*Exercise aim*
Return every line from the one with "half += arc(ri" through the one with "half += arc(0, CY, R_OUT", inclusive, exactly as it appears below.

(Collected data)
########################################

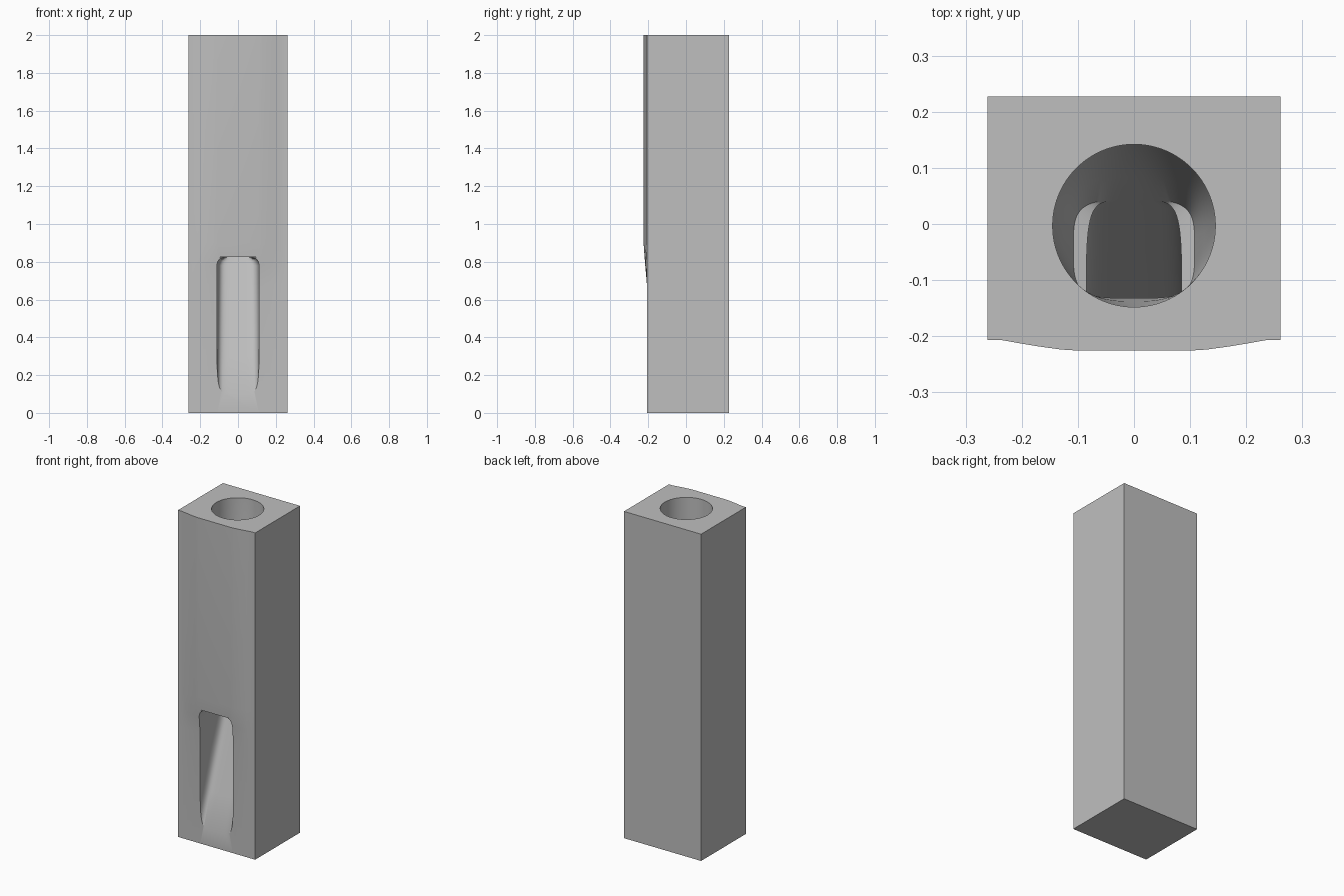
import bpy, bmesh
from math import cos, sin, tau, copysign

cube = bpy.data.objects.get("Cube")
if cube:
    bpy.data.objects.remove(cube)

grey = bpy.data.materials.new("light_grey")
grey.use_nodes = True
grey.diffuse_color = (0.52, 0.52, 0.52, 1)
grey.node_tree.nodes["Principled BSDF"].inputs["Base Color"].default_value = grey.diffuse_color


def loft(name, rings):
    """Skin a closed solid through rings that share a point count."""
    bm = bmesh.new()
    loops = [[bm.verts.new(p) for p in ring] for ring in rings]
    n = len(loops[0])
    for a, b in zip(loops, loops[1:]):
        for i in range(n):
            j = (i + 1) % n
            bm.faces.new((a[i], a[j], b[j], b[i]))
    bm.faces.new(loops[0][::-1])
    bm.faces.new(loops[-1])
    bmesh.ops.recalc_face_normals(bm, faces=bm.faces)
    mesh = bpy.data.meshes.new(name)
    bm.to_mesh(mesh)
    bm.free()
    mesh.materials.append(grey)
    obj = bpy.data.objects.new(name, mesh)
    bpy.context.collection.objects.link(obj)
    return obj


# Block: rectangular column whose front swells gently above the opening
HALF, BACK, FRONT = 0.261, 0.227, -0.207
half_front = [(HALF, 0), (0.235, 0), (0.205, 0.3), (0.17, 0.62), (0.13, 0.93), (0.11, 1)]
front = [(-x, s) for x, s in half_front] + half_front[::-1]


def block_ring(z, swell):
    return [(x, FRONT - s * swell, z) for x, s in front] + [(HALF, BACK, z), (-HALF, BACK, z)]


block = loft("block", [block_ring(z, s) for z, s in
                       ((0, 0), (0.68, 0), (0.78, 0.009), (0.9, 0.018), (2, 0.018))])


# Cavity: round bore that narrows into a steep chute leaving through the front
def cavity_ring(z, width, y0, y1, n):
    ring = []
    for i in range(96):
        c, s = cos(tau * i / 96), sin(tau * i / 96)
        x = width * copysign(abs(c) ** (2 / n), c)
        y = (y0 + y1) / 2 + (y1 - y0) / 2 * copysign(abs(s) ** (2 / n), s)
        ring.append((x, y, z))
    return ring


def ramp(z):
    return FRONT + (z - 0.1) * 0.344


rings = [cavity_ring(z, 0.112, -0.45, ramp(z), 6) for z in (0.08, 0.3, 0.55, 0.78)]
rings += [cavity_ring(z, w, -0.45, ramp(z), 6) for z, w in ((0.8, 0.108), (0.815, 0.098), (0.822, 0.085))]
rings += [cavity_ring(0.826, 0.108, -0.132, ramp(0.826), 4),
          cavity_ring(0.95, 0.125, -0.138, ramp(0.95), 2.6),
          cavity_ring(1.11, 0.145, -0.148, 0.142, 2),
          cavity_ring(2.1, 0.145, -0.148, 0.142, 2)]
cavity = loft("cavity_cutter", rings)
cavity.hide_render = True

cut = block.modifiers.new("cavity", 'BOOLEAN')
cut.object = cavity
cut.operation = 'DIFFERENCE'
cut.solver = 'EXACT'

bpy.ops.object.select_all(action='DESELECT')
block.select_set(True)
bpy.context.view_layer.objects.active = block
bpy.ops.object.modifier_apply(modifier=cut.name)
bpy.data.objects.remove(cavity)
bpy.ops.object.shade_smooth_by_angle(angle=0.5)
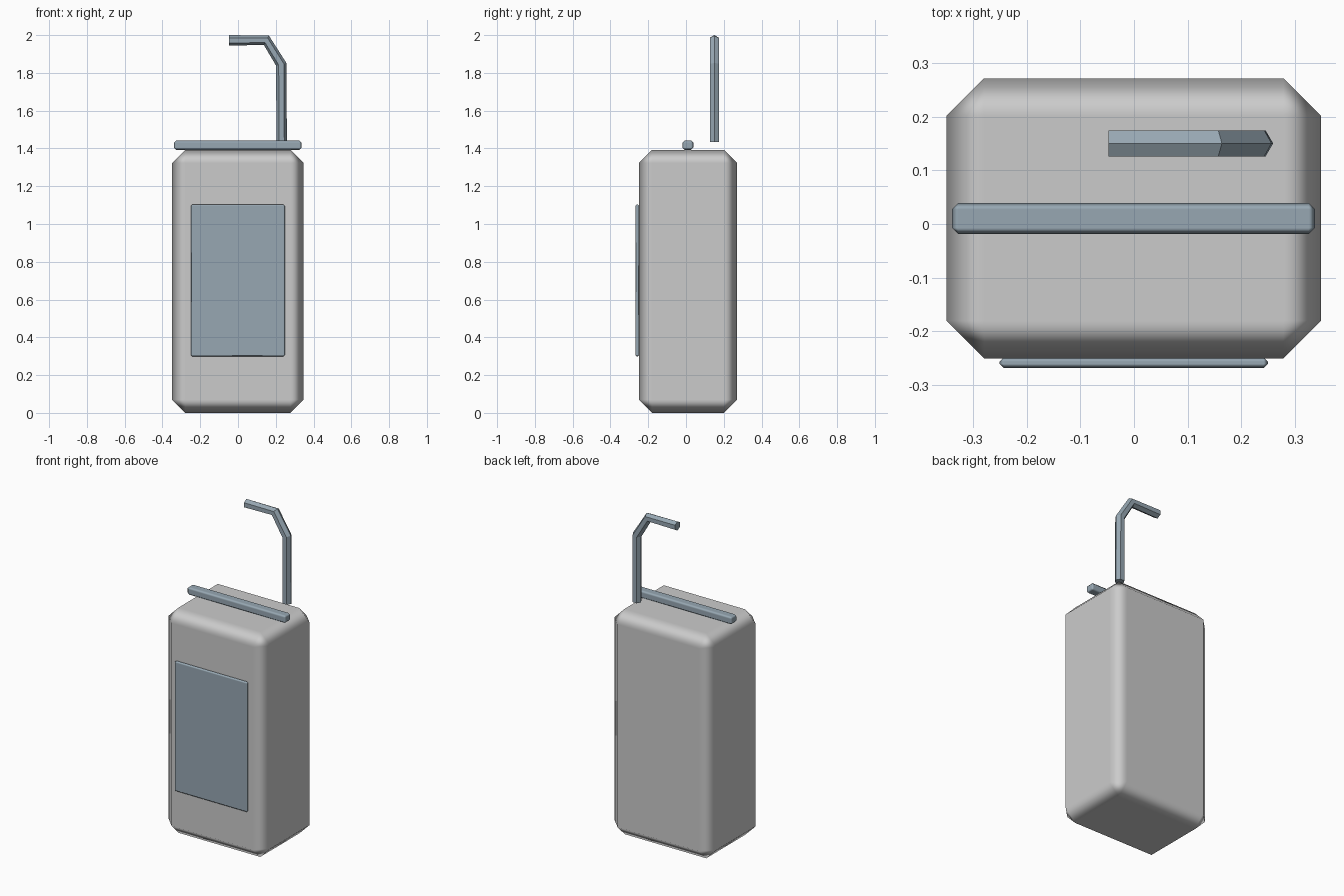
import bpy, bmesh, math
from mathutils import Vector

if "Cube" in bpy.data.objects:
    bpy.data.objects.remove(bpy.data.objects["Cube"])

accent = bpy.data.materials.new("blue_grey")
accent.diffuse_color = (0.31, 0.39, 0.45, 1)
accent.use_nodes = True
accent.node_tree.nodes["Principled BSDF"].inputs["Base Color"].default_value = accent.diffuse_color


def make_object(name, bm, material=None):
    bmesh.ops.recalc_face_normals(bm, faces=bm.faces[:])
    mesh = bpy.data.meshes.new(name)
    bm.to_mesh(mesh)
    bm.free()
    obj = bpy.data.objects.new(name, mesh)
    bpy.context.collection.objects.link(obj)
    if material:
        mesh.materials.append(material)
    return obj


def bevelled_box(name, low, high, bevel, material=None):
    low, high = Vector(low), Vector(high)
    bm = bmesh.new()
    bmesh.ops.create_cube(bm, size=1)
    bmesh.ops.scale(bm, vec=high - low, verts=bm.verts)
    bmesh.ops.translate(bm, vec=(low + high) / 2, verts=bm.verts)
    for face in bm.faces:
        face.smooth = True
    obj = make_object(name, bm, material)
    mod = obj.modifiers.new("bevel", 'BEVEL')
    mod.width = bevel
    mod.segments = 1
    mod.limit_method = 'NONE'
    mod.harden_normals = True
    return obj


def bent_tube(name, path, radius, y, sides, material):
    # sweep a polygon along a path in the xz plane
    points = [Vector((x, y, z)) for x, z in path]
    bm = bmesh.new()
    rings = []
    for i, p in enumerate(points):
        tangent = Vector()
        if i > 0:
            tangent += (p - points[i - 1]).normalized()
        if i < len(points) - 1:
            tangent += (points[i + 1] - p).normalized()
        tangent.normalize()
        side = Vector((0, 1, 0))
        outward = Vector((tangent.z, 0, -tangent.x))
        angles = [2 * math.pi * k / sides for k in range(sides)]
        rings.append([bm.verts.new(p + radius * (math.cos(a) * outward + math.sin(a) * side))
                      for a in angles])
    for a, b in zip(rings, rings[1:]):
        for k in range(sides):
            n = (k + 1) % sides
            bm.faces.new((a[k], a[n], b[n], b[k]))
    bm.faces.new(rings[0])
    bm.faces.new(rings[-1])
    return make_object(name, bm, material)


# carton body
bevelled_box("body", (-0.349, -0.25, 0), (0.348, 0.271, 1.393), 0.07)

# label panel on the front
bevelled_box("front_panel", (-0.25, -0.268, 0.299), (0.249, -0.248, 1.103), 0.008, accent)

# seam bar across the top
bevelled_box("top_bar", (-0.339, -0.019, 1.393), (0.337, 0.039, 1.442), 0.012, accent)

# bent straw, hexagonal section
bent_tube("straw", [(0.231, 1.433), (0.229, 1.845), (0.15, 1.973), (-0.047, 1.972)],
          0.028, 0.15, 6, accent)
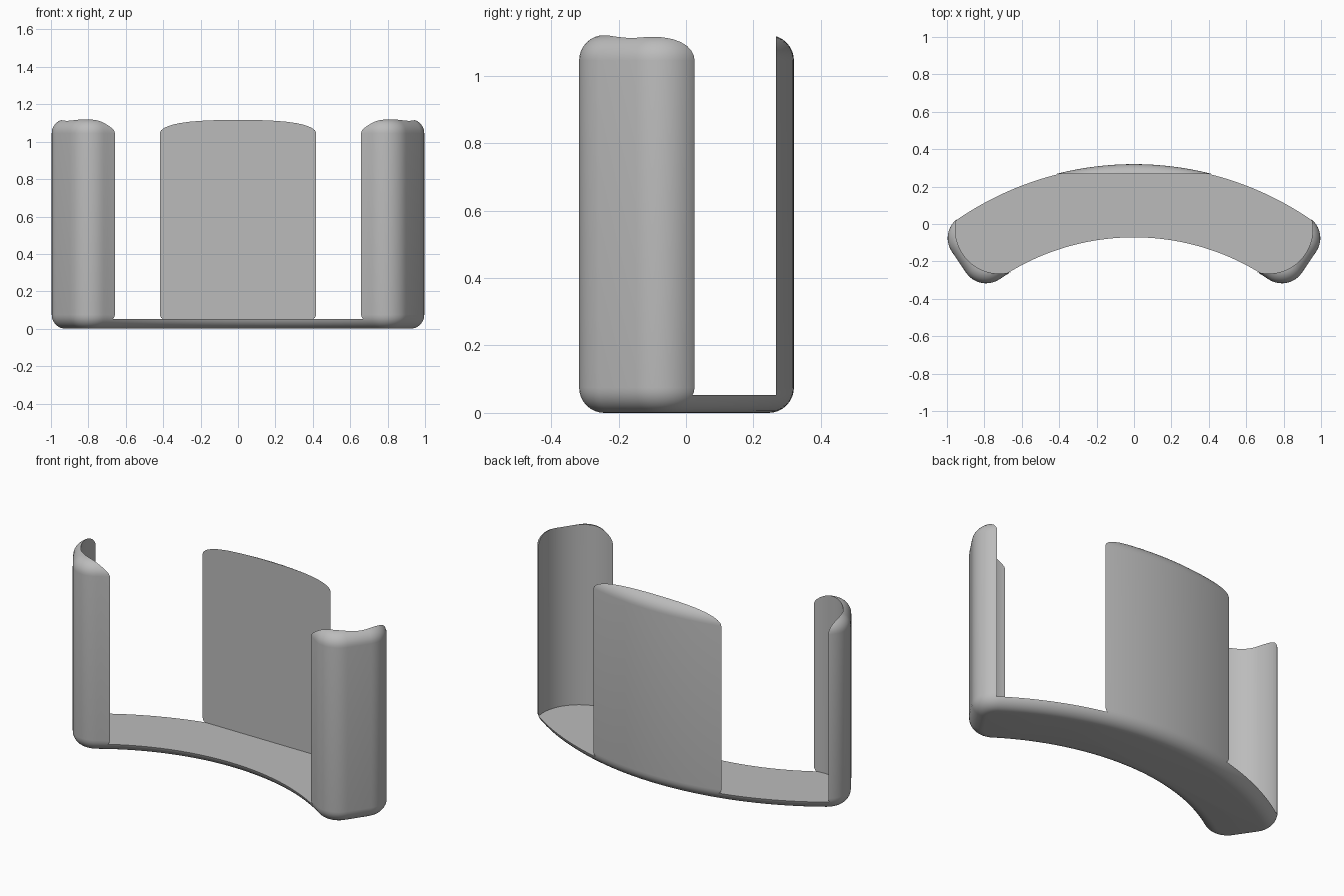
import bpy, bmesh
from math import sin, cos, pi, radians, sqrt, asin

if "Cube" in bpy.data.objects:
    bpy.data.objects.remove(bpy.data.objects["Cube"], do_unlink=True)

HEIGHT, FLOOR, FILLET = 1.12, 0.053, 0.075
CY = -1.357                      # centre of the curved footprint
R_IN, R_OUT, CORNER = 1.282, 1.677, 0.13
END = radians(34.05)             # angle of the end corner centres

grey = bpy.data.materials.new("light_grey")
grey.diffuse_color = (0.5, 0.5, 0.5, 1)
grey.use_nodes = True
grey.node_tree.nodes["Principled BSDF"].inputs["Base Color"].default_value = (0.5, 0.5, 0.5, 1)


def arc(cx, cy, r, a0, a1, n):
    """Points on an arc, angles measured from +x."""
    return [(cx + r * cos(a0 + (a1 - a0) * i / n), cy + r * sin(a0 + (a1 - a0) * i / n))
            for i in range(n + 1)]


def mirrored(half):
    """Close a right-hand half outline with its mirror image."""
    return half + [(-x, y) for x, y in reversed(half)]


def footprint(inset):
    """Curved bar with rounded corners, shrunk by inset."""
    a = pi / 2 - END
    ri, ro = R_IN + CORNER, R_OUT - CORNER
    step = pi / 2 / 97           # keeps the mirrored arcs evenly spaced at the middle
    half = arc(0, CY, R_IN + inset, pi / 2 - step / 2, a, 32)
    half += arc(ri * cos(a), CY + ri * sin(a), CORNER - inset, a - pi, a - pi / 2, 12)[1:]
    half += arc(ro * cos(a), CY + ro * sin(a), CORNER - inset, a - pi / 2, a, 12)
    half += arc(0, CY, R_OUT - inset, a, pi / 2 - step / 2, 32)[1:]
    # order: right half from inner middle to outer middle, then back along the left
    return mirrored(half)


def loft(name, rings):
    """Solid from stacked outlines, each given as (points, z)."""
    bm = bmesh.new()
    loops = [[bm.verts.new((x, y, z)) for x, y in pts] for pts, z in rings]
    for low, high in zip(loops, loops[1:]):
        for i in range(len(low)):
            j = (i + 1) % len(low)
            bm.faces.new((low[i], low[j], high[j], high[i]))
    bm.faces.new(list(reversed(loops[0])))
    bm.faces.new(loops[-1])
    bmesh.ops.recalc_face_normals(bm, faces=bm.faces)
    mesh = bpy.data.meshes.new(name)
    bm.to_mesh(mesh)
    bm.free()
    mesh.materials.append(grey)
    obj = bpy.data.objects.new(name, mesh)
    bpy.context.collection.objects.link(obj)
    return obj


# Curved body with filleted bottom and top edges
steps = [i / 8 * pi / 2 for i in range(9)]
bottom = [(footprint(FILLET * (1 - sin(t))), FILLET * (1 - cos(t))) for t in steps]
top = [(pts, HEIGHT - z) for pts, z in reversed(bottom)]
body = loft("curved_holder", bottom + top)

# Hollow between the rounded end walls and the flat-faced back plate
side = arc(0.72, -0.03, 0.235, radians(-108), radians(15), 32)
hollow = mirrored([(0.645, -0.6)] + side + [(1.15, 0.267)])
cutter = loft("hollow_cutter", [(hollow, FLOOR), (hollow, HEIGHT + 0.2)])

cut = body.modifiers.new("hollow", "BOOLEAN")
cut.operation = "DIFFERENCE"
cut.solver = "EXACT"
cut.object = cutter
bpy.ops.object.select_all(action="DESELECT")
body.select_set(True)
bpy.context.view_layer.objects.active = body
bpy.ops.object.modifier_apply(modifier=cut.name)
bpy.data.objects.remove(cutter, do_unlink=True)
bpy.ops.object.shade_smooth_by_angle(angle=radians(30))
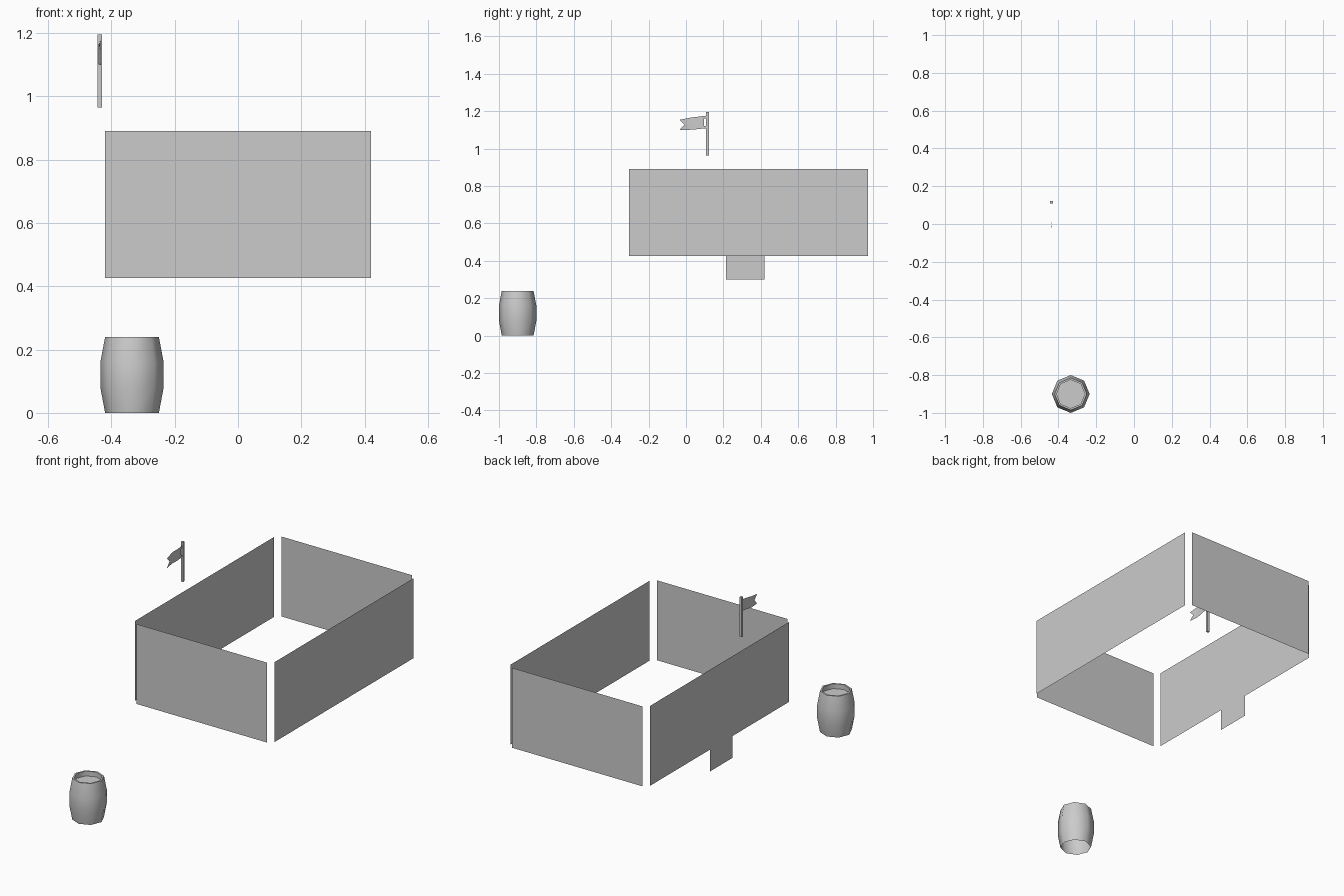
import bpy, bmesh
from math import sin, cos, pi, radians

if "Cube" in bpy.data.objects:
    bpy.data.objects.remove(bpy.data.objects["Cube"])


def make(name, verts, faces, smooth=None):
    me = bpy.data.meshes.new(name)
    me.from_pydata(verts, [], faces)
    ob = bpy.data.objects.new(name, me)
    bpy.context.collection.objects.link(ob)
    if smooth:
        bpy.ops.object.select_all(action='DESELECT')
        ob.select_set(True)
        bpy.context.view_layer.objects.active = ob
        bpy.ops.object.shade_smooth_by_angle(angle=radians(smooth))
    return ob


def sheet(name, pts):
    # single flat polygon from its outline
    return make(name, pts, [tuple(range(len(pts)))])


Z0, Z1 = 0.426, 0.891        # wall bottom and top
X, Y0, Y1 = 0.449, -0.333, 1.0  # wall planes
HX, S0, S1 = 0.42, -0.305, 0.972  # wall ends

# Front and back walls
sheet("front_wall", [(-HX, Y0, Z0), (HX, Y0, Z0), (HX, Y0, Z1), (-HX, Y0, Z1)])
sheet("back_wall", [(HX, Y1, Z0), (-HX, Y1, Z0), (-HX, Y1, Z1), (HX, Y1, Z1)])

# Right wall, and left wall with a tab hanging below it
sheet("right_wall", [(X, S0, Z0), (X, S1, Z0), (X, S1, Z1), (X, S0, Z1)])
tab = [(0.42, Z0), (0.42, 0.299), (0.214, 0.299), (0.214, Z0)]
sheet("left_wall", [(-X, y, z) for y, z in
                    [(S1, Z0)] + tab + [(S0, Z0), (S0, Z1), (S1, Z1)]])

# Barrel: eight-sided bulging staves, rim and recessed lid
profile = [(0.085, 0), (0.1, 0.08), (0.1, 0.16), (0.085, 0.24),
           (0.075, 0.24), (0.075, 0.212)]
N = 8
verts = [(-0.335 + r * cos(2 * pi * i / N), -0.9 + r * sin(2 * pi * i / N), z)
         for r, z in profile for i in range(N)]
faces = [(k * N + i, k * N + (i + 1) % N, (k + 1) * N + (i + 1) % N, (k + 1) * N + i)
         for k in range(len(profile) - 1) for i in range(N)]
faces.append(tuple(range((len(profile) - 1) * N, len(profile) * N)))
make("barrel", verts, faces, smooth=50)

# Flag pole
bm = bmesh.new()
bmesh.ops.create_cube(bm, size=1)
bmesh.ops.scale(bm, vec=(0.014, 0.014, 0.231), verts=bm.verts)
bmesh.ops.translate(bm, vec=(-0.437, 0.115, 1.08), verts=bm.verts)
pole = make("flag_pole", [], [])
bm.to_mesh(pole.data)
bm.free()

# Swallow-tailed flag, slightly waved, tied at top and bottom
rows = [  # y along top/bottom, y along middle, top, upper mid, lower mid, bottom
    (0.110, 0.110, 1.175, 1.160, 1.122, 1.108),
    (0.096, 0.096, 1.175, 1.160, 1.122, 1.108),
    (0.060, 0.060, 1.170, 1.157, 1.119, 1.104),
    (0.025, 0.025, 1.166, 1.147, 1.117, 1.101),
    (-0.035, -0.008, 1.154, 1.128, 1.128, 1.099)]
verts = []
for yo, ym, a, b, c, d in rows:
    for y, z in ((yo, a), (ym, b), (ym, c), (yo, d)):
        verts.append((-0.437 + 0.004 * sin((0.11 - y) * 2 * pi / 0.11), y, z))
faces = [(4 * k + j, 4 * k + j + 1, 4 * k + j + 5, 4 * k + j + 4)
         for k in range(4) for j in range(3)
         if (k, j) not in ((0, 1), (3, 1))]
faces.append((13, 14, 17))
make("flag_cloth", verts, faces, smooth=40)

########################################

*Response*
    half += arc(ri * cos(a), CY + ri * sin(a), CORNER - inset, a - pi, a - pi / 2, 12)[1:]
    half += arc(ro * cos(a), CY + ro * sin(a), CORNER - inset, a - pi / 2, a, 12)
    half += arc(0, CY, R_OUT - inset, a, pi / 2 - step / 2, 32)[1:]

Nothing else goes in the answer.